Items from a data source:
# # # #

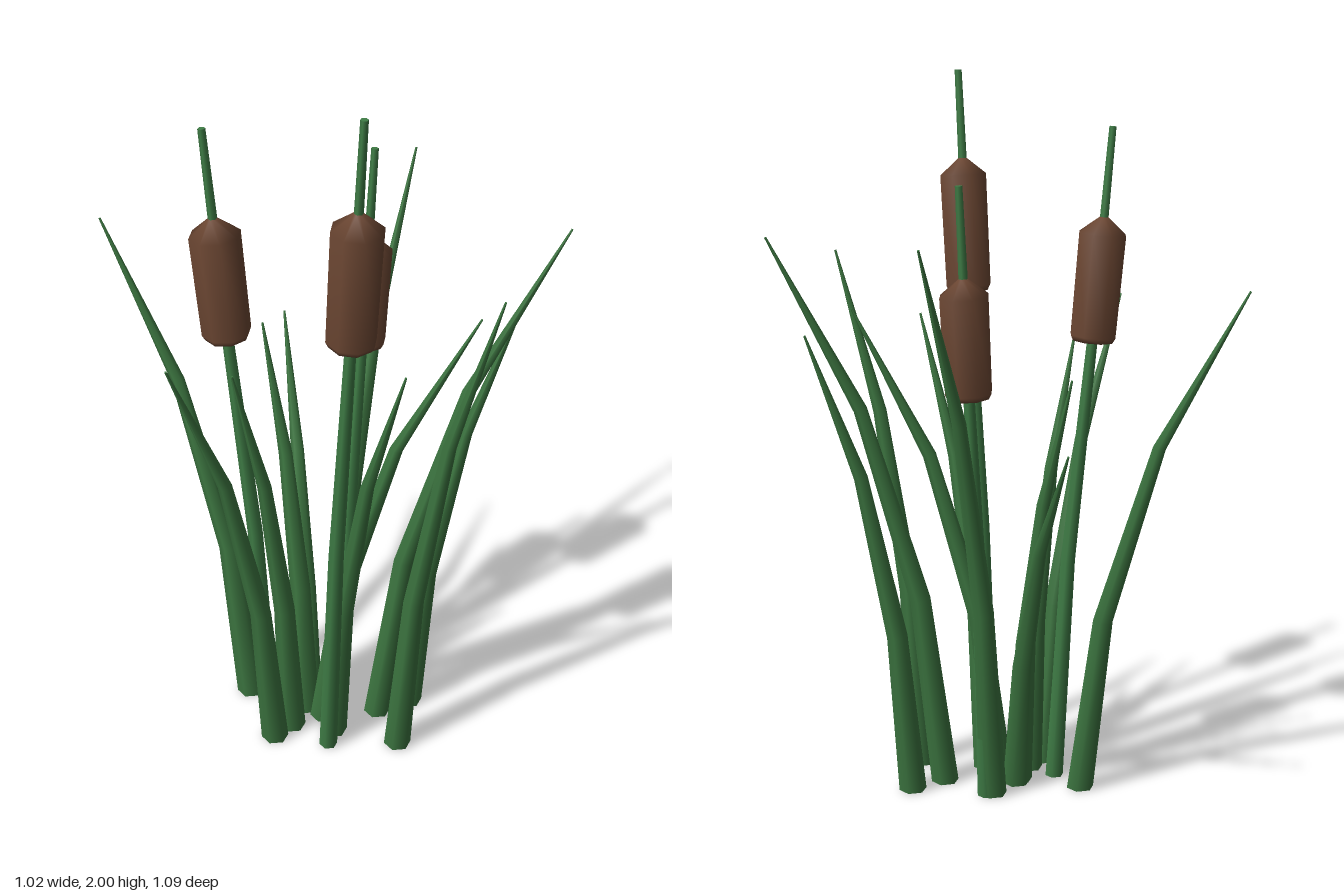
import * as THREE from 'three';

const leafGreen = new THREE.MeshStandardMaterial({ color: 0x3c7540 });
const stemGreen = new THREE.MeshStandardMaterial({ color: 0x3f7d46 });
const seedBrown = new THREE.MeshStandardMaterial({ color: 0x6b4632 });
leafGreen.name = 'leaf green';
stemGreen.name = 'stem green';
seedBrown.name = 'seed head brown';

const UP = new THREE.Vector3(0, 1, 0);

// Closed tapering tube: one ring per path point, each square to the path
function taperedTube(points, radii, sides) {
  const rows = points.length - 1;
  const geo = new THREE.CylinderGeometry(1, 1, 1, sides, rows);
  const turns = points.map((p, i) => {
    const q = new THREE.Quaternion();
    if (i === 0) return q; // the foot is cut level with the ground
    const dir = points[Math.min(i + 1, rows)].clone().sub(points[i - 1]).normalize();
    return q.setFromUnitVectors(UP, dir);
  });
  const pos = geo.attributes.position;
  const v = new THREE.Vector3();
  for (let k = 0; k < pos.count; k++) {
    const i = Math.round((pos.getY(k) + 0.5) * rows);
    v.set(pos.getX(k), 0, pos.getZ(k)).multiplyScalar(radii[i]);
    v.applyQuaternion(turns[i]).add(points[i]);
    pos.setXYZ(k, v.x, v.y, v.z);
  }
  geo.computeVertexNormals();
  // Smooth the seam where the wall closes on itself
  const nor = geo.attributes.normal;
  const a = new THREE.Vector3(), b = new THREE.Vector3();
  for (let r = 0; r <= rows; r++) {
    const s = r * (sides + 1), e = s + sides;
    a.fromBufferAttribute(nor, s).add(b.fromBufferAttribute(nor, e)).normalize();
    nor.setXYZ(s, a.x, a.y, a.z);
    nor.setXYZ(e, a.x, a.y, a.z);
  }
  return geo;
}

// Path from foot to tip; each bend is [share of height, share of lean]
function leaningPath([bx, bz], [tx, ty, tz], bends) {
  return bends.map(([h, l]) =>
    new THREE.Vector3(bx + (tx - bx) * l, ty * h, bz + (tz - bz) * l));
}

// Leaf blades: foot [x, z], tip [x, y, z]
const BLADES = [
  [[-0.13, -0.11], [-0.30, 1.46, -0.54]],
  [[-0.02, 0.04], [0.20, 1.08, -0.38]],
  [[-0.04, 0.05], [-0.025, 1.21, -0.17]],
  [[0.08, 0.03], [0.485, 1.60, -0.15]],
  [[0.225, 0.21], [0.48, 1.33, 0.32]],
  [[0.12, 0.19], [0.505, 1.58, 0.445]],
  [[-0.02, 0.11], [0.27, 1.37, 0.385]],
  [[0.08, 0.335], [0.20, 1.51, 0.54]],
  [[-0.035, 0.18], [-0.015, 1.32, 0.43]],
  [[-0.19, 0.10], [-0.51, 1.36, 0.11]],
  [[-0.12, 0.09], [-0.31, 1.27, 0.10]],
];
const BLADE_BENDS = [[0, 0], [0.35, 0.14], [0.7, 0.48], [1, 1]];
const BLADE_RADII = [0.039, 0.029, 0.019, 0.003];

// Flowering stalks: foot, tip, then bottom and top height of the seed head
const STALKS = [
  [[-0.135, 0.0], [-0.25, 1.86, -0.095], 1.28, 1.62],
  [[0.1, 0.035], [0.21, 1.725, 0.01], 1.165, 1.485],
  [[-0.085, 0.22], [-0.105, 2.0, 0.36], 1.39, 1.76],
];
const STALK_BENDS = [[0, 0], [0.35, 0.24], [0.7, 0.68], [1, 1]];
const STALK_RADII = [0.026, 0.021, 0.015, 0.010];

// Eight-sided seed head with a chamfered foot and a shallow conical cap
function seedHeadGeometry(height) {
  const profile = [
    [0, 0], [0.058, 0], [0.066, 0.015], [0.068, height - 0.045], [0.012, height], [0, height],
  ].map(([r, y]) => new THREE.Vector2(r, y));
  return new THREE.LatheGeometry(profile, 8, Math.PI / 8);
}

export function createModel() {
  const model = new THREE.Group();
  model.name = 'reeds';

  const add = (parent, geo, mat, name) => {
    const mesh = new THREE.Mesh(geo, mat);
    mesh.name = name;
    parent.add(mesh);
    return mesh;
  };

  // Leaves
  const leaves = new THREE.Group();
  leaves.name = 'leaves';
  model.add(leaves);
  BLADES.forEach(([foot, tip], i) => {
    const path = leaningPath(foot, tip, BLADE_BENDS);
    add(leaves, taperedTube(path, BLADE_RADII, 6), leafGreen, `leafBlade${i + 1}`);
  });

  // Stalks, each with a seed head threaded on its upper part
  STALKS.forEach(([foot, tip, low, high], i) => {
    const stalk = new THREE.Group();
    stalk.name = `stalk${i + 1}`;
    model.add(stalk);
    const path = leaningPath(foot, tip, STALK_BENDS);
    add(stalk, taperedTube(path, STALK_RADII, 6), stemGreen, 'stem');

    const [, , knee, end] = path;
    const at = (y) => knee.clone().lerp(end, (y - knee.y) / (end.y - knee.y));
    const bottom = at(low), top = at(high);
    const head = add(stalk, seedHeadGeometry(high - low), seedBrown, 'seedHead');
    head.position.copy(bottom);
    head.quaternion.setFromUnitVectors(UP, top.sub(bottom).normalize());
  });

  return model;
}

# # # #

From the records above, copy each line where the word "turns" can be found.

  const turns = points.map((p, i) => {
    v.applyQuaternion(turns[i]).add(points[i]);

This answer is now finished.